That's the concept behind Talla, a Boston-area start-up that has developed a chatbot to replace some of HR departments' more mundane daily tasks. Those include explaining company policy, surveying employees, collecting information or training new hires.
The Talla bot operates inside enterprise group messaging software such as Slack, HipChat or Microsoft Teams that has increasingly become an alternative to email as a method of digital communication within companies. Employees message the chatbot just as they would a human, and it uses language processing software to understand the message and respond accordingly. Some 1,200 companies have installed Talla, about a quarter of whom use the service regularly, Talla Chief Executive Rob May said.
Robots promise to be a disruptive force in the global economy. Some technologists and economists expect they inevitably will replace low-wage workers such as drivers and factory labor. As artificial intelligence becomes more sophisticated, robots may eventually displace humans in less manual roles. Already, bots are employed in fields as varied as law, journalism, medicine and engineering.
Will human resources will be comprised entirely of bots? Maybe, but not for several decades, predicted May, who founded the company last year. In fact, he said, chatbots allow the human staff to focus on tasks that require a greater degree of intellect and touch.
"You're going to allow the human resource department to be more human by automating away a lot of their grunt work," he said.
A chatbot can help an employee find needed forms or poll the staff on preferred holiday party locations, for example.

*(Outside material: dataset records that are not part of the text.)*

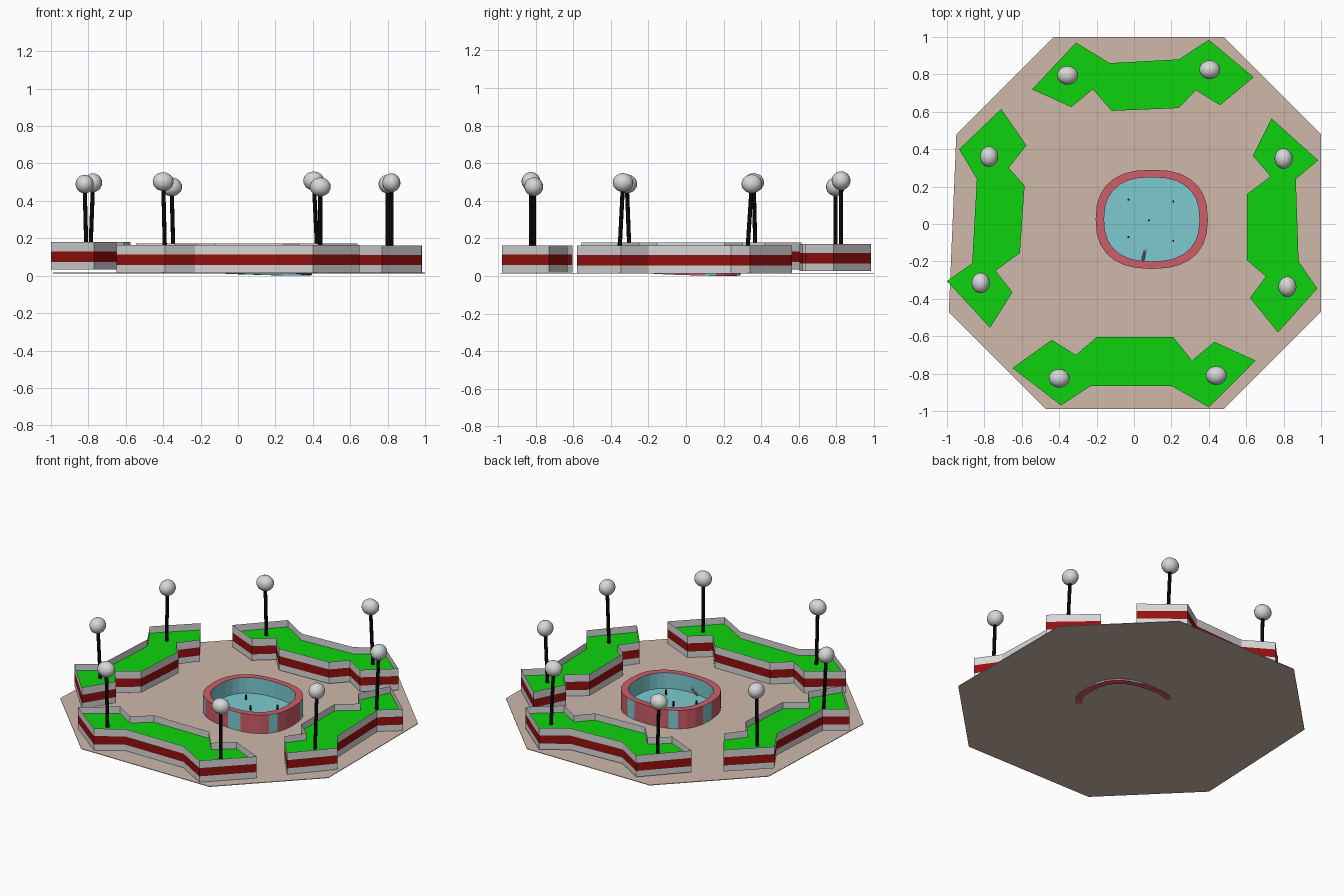
import bpy, bmesh, math
from mathutils import Vector

if "Cube" in bpy.data.objects:
    bpy.data.objects.remove(bpy.data.objects["Cube"], do_unlink=True)


def make_material(name, red, green, blue):
    mat = bpy.data.materials.new(name)
    mat.use_nodes = True
    mat.diffuse_color = (red, green, blue, 1)
    mat.node_tree.nodes["Principled BSDF"].inputs["Base Color"].default_value = (red, green, blue, 1)
    return mat


paving = make_material("tan paving", 0.62, 0.48, 0.41)
stone = make_material("light grey", 0.68, 0.68, 0.68)
brick = make_material("dark red", 0.3, 0.005, 0.005)
grass = make_material("bright green", 0.004, 0.65, 0.004)
rim_red = make_material("rose red", 0.62, 0.11, 0.14)
water_blue = make_material("pale cyan", 0.2, 0.6, 0.63)
black = make_material("black", 0.005, 0.005, 0.005)


def finish(bm, name, *materials):
    """Turn a bmesh into a named object carrying the given materials."""
    mesh = bpy.data.meshes.new(name)
    bm.to_mesh(mesh)
    bm.free()
    for mat in materials:
        mesh.materials.append(mat)
    obj = bpy.data.objects.new(name, mesh)
    bpy.context.scene.collection.objects.link(obj)
    return obj


def add_loop(bm, outline, height):
    return [bm.verts.new((x, y, height)) for x, y in outline]


def bridge(bm, lower, upper, material_index=0):
    """Join two matching closed loops with quads."""
    faces = []
    count = len(lower)
    for i in range(count):
        j = (i + 1) % count
        face = bm.faces.new((lower[i], lower[j], upper[j], upper[i]))
        face.material_index = material_index
        faces.append(face)
    return faces


def rod(name, start, end, radius, mat, sides=8):
    """Capped cylinder between two points."""
    start, end = Vector(start), Vector(end)
    axis = end - start
    bm = bmesh.new()
    bmesh.ops.create_cone(bm, cap_ends=True, segments=sides, radius1=radius,
                          radius2=radius, depth=axis.length)
    obj = finish(bm, name, mat)
    obj.location = (start + end) / 2
    obj.rotation_mode = 'QUATERNION'
    obj.rotation_quaternion = Vector((0, 0, 1)).rotation_difference(axis)
    return obj


# Octagonal ground slab
GROUND = 0.016
octagon = [(-0.47, -0.99), (0.48, -0.99), (1, -0.47), (1, 0.48),
           (0.48, 1), (-0.43, 1), (-0.95, 0.48), (-0.99, -0.47)]
bm = bmesh.new()
under = add_loop(bm, octagon, GROUND - 0.004)
over = add_loop(bm, octagon, GROUND)
bridge(bm, under, over)
bm.faces.new(over)
bm.faces.new(list(reversed(under)))
finish(bm, "ground", paving)


# Planters: thin banded walls around a sunken lawn
def planter(side, outline, base):
    bm = bmesh.new()
    loops = [add_loop(bm, outline, base + rise) for rise in (0, 0.04, 0.095, 0.145)]
    for index in range(3):
        bridge(bm, loops[index], loops[index + 1], index % 2)
    bmesh.ops.recalc_face_normals(bm, faces=bm.faces)
    finish(bm, side + "_planter_wall", stone, brick)

    bm = bmesh.new()
    lawn = bm.faces.new(add_loop(bm, outline, base + 0.1))
    lawn.normal_update()
    if lawn.normal.z < 0:
        lawn.normal_flip()
    finish(bm, side + "_planter_lawn", grass)


front = [(-0.65, -0.77), (-0.44, -0.62), (-0.31, -0.7), (-0.2, -0.605),
         (0.21, -0.605), (0.31, -0.73), (0.43, -0.63), (0.65, -0.73),
         (0.4, -0.98), (0.2, -0.865), (-0.23, -0.865), (-0.39, -0.97)]
back = [(-0.545, 0.72), (-0.31, 0.97), (-0.13, 0.86), (0.24, 0.88),
        (0.4, 0.985), (0.64, 0.785), (0.46, 0.635), (0.33, 0.715),
        (0.24, 0.62), (-0.12, 0.605), (-0.22, 0.72), (-0.335, 0.625)]
right = [(-0.935, 0.4), (-0.71, 0.615), (-0.575, 0.42), (-0.67, 0.3),
         (-0.585, 0.205), (-0.61, -0.155), (-0.74, -0.25), (-0.65, -0.365),
         (-0.77, -0.555), (-1, -0.305), (-0.865, -0.21), (-0.84, 0.24)]
left = [(0.735, 0.565), (0.985, 0.34), (0.865, 0.24), (0.88, -0.2),
        (0.98, -0.345), (0.77, -0.58), (0.62, -0.395), (0.705, -0.28),
        (0.605, -0.195), (0.605, 0.16), (0.73, 0.255), (0.635, 0.365)]
planter("front", front, 0.018)
planter("back", back, 0.026)
planter("right", right, 0.034)
planter("left", left, 0.017)


# Lamps: slim leaning post with a slightly squashed globe
def lamp(name, x, y, z, lean_x=0, lean_y=0):
    rod(name + "_post", (x + lean_x, y + lean_y, 0.1), (x, y, z), 0.011, black)
    bm = bmesh.new()
    bmesh.ops.create_uvsphere(bm, u_segments=20, v_segments=12, radius=0.05)
    wide = (1.12, 1, 1) if abs(y) > abs(x) else (0.97, 1.1, 1)
    bmesh.ops.scale(bm, vec=wide, verts=bm.verts)
    for face in bm.faces:
        face.smooth = True
    globe = finish(bm, name + "_globe", stone)
    globe.location = (x, y, z)


lamp("front_right_lamp", -0.4, -0.825, 0.503, lean_x=0.01)
lamp("front_left_lamp", 0.44, -0.81, 0.475)
lamp("back_right_lamp", -0.355, 0.795, 0.475, lean_x=0.01)
lamp("back_left_lamp", 0.405, 0.825, 0.507, lean_x=0.02)
lamp("right_back_lamp", -0.775, 0.36, 0.497, lean_x=-0.015, lean_y=0.01)
lamp("right_front_lamp", -0.82, -0.315, 0.49, lean_x=0.01, lean_y=0.015)
lamp("left_back_lamp", 0.8, 0.35, 0.49, lean_y=-0.025)
lamp("left_front_lamp", 0.82, -0.335, 0.497, lean_y=-0.02)

# Fountain: rounded-square basin, its foot tipping slightly through the ground
CX, CY = 0.095, 0.025
RIM, WATER = 0.14, 0.035


def basin_outline(radius_x, radius_y, count=28):
    points = []
    for i in range(count):
        angle = math.tau * i / count
        c, s = math.cos(angle), math.sin(angle)
        points.append((CX + radius_x * math.copysign(abs(c) ** 0.82, c),
                       CY + radius_y * math.copysign(abs(s) ** 0.82, s)))
    return points


outer = basin_outline(0.3, 0.265)
inner = basin_outline(0.255, 0.225)
bm = bmesh.new()
outer_foot, outer_top = add_loop(bm, outer, 0), add_loop(bm, outer, RIM)
inner_top, inner_foot = add_loop(bm, inner, RIM), add_loop(bm, inner, 0)
for vert in outer_foot + inner_foot:
    vert.co.z = 0.013 - 0.03 * (vert.co.x - CX + vert.co.y - CY)
outside = bridge(bm, outer_foot, outer_top)
bridge(bm, outer_top, inner_top)
bridge(bm, inner_top, inner_foot, 1)
bridge(bm, inner_foot, outer_foot)
for i, face in enumerate(outside):
    face.material_index = 1 if i % 4 == 1 else 0
lowest = min(vert.co.z for vert in bm.verts)
for vert in outer_foot + inner_foot:
    vert.co.z -= lowest
finish(bm, "fountain_basin", rim_red, water_blue)

bm = bmesh.new()
bm.faces.new(add_loop(bm, inner, WATER))
finish(bm, "fountain_water", water_blue)

# Water jets and a small leaning pipe
jets = [(-0.03, 0.13), (0.21, 0.12), (0.08, 0.02), (-0.03, -0.07), (0.21, -0.09)]
for number, (x, y) in enumerate(jets, 1):
    rod(f"fountain_jet_{number}", (x, y, WATER), (x, y, WATER + 0.03), 0.006, black, 6)
rod("fountain_pipe", (0.048, -0.19, WATER), (0.06, -0.14, 0.1), 0.008, stone, 6)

"HR spends a lot of time doing these low-level, monotonous tasks and not really being as strategic and engaged as they would like to be," May said. "What you'll find is that more of the work that does not involve collaborating with or interacting with other humans is the kind of work that will be automated away."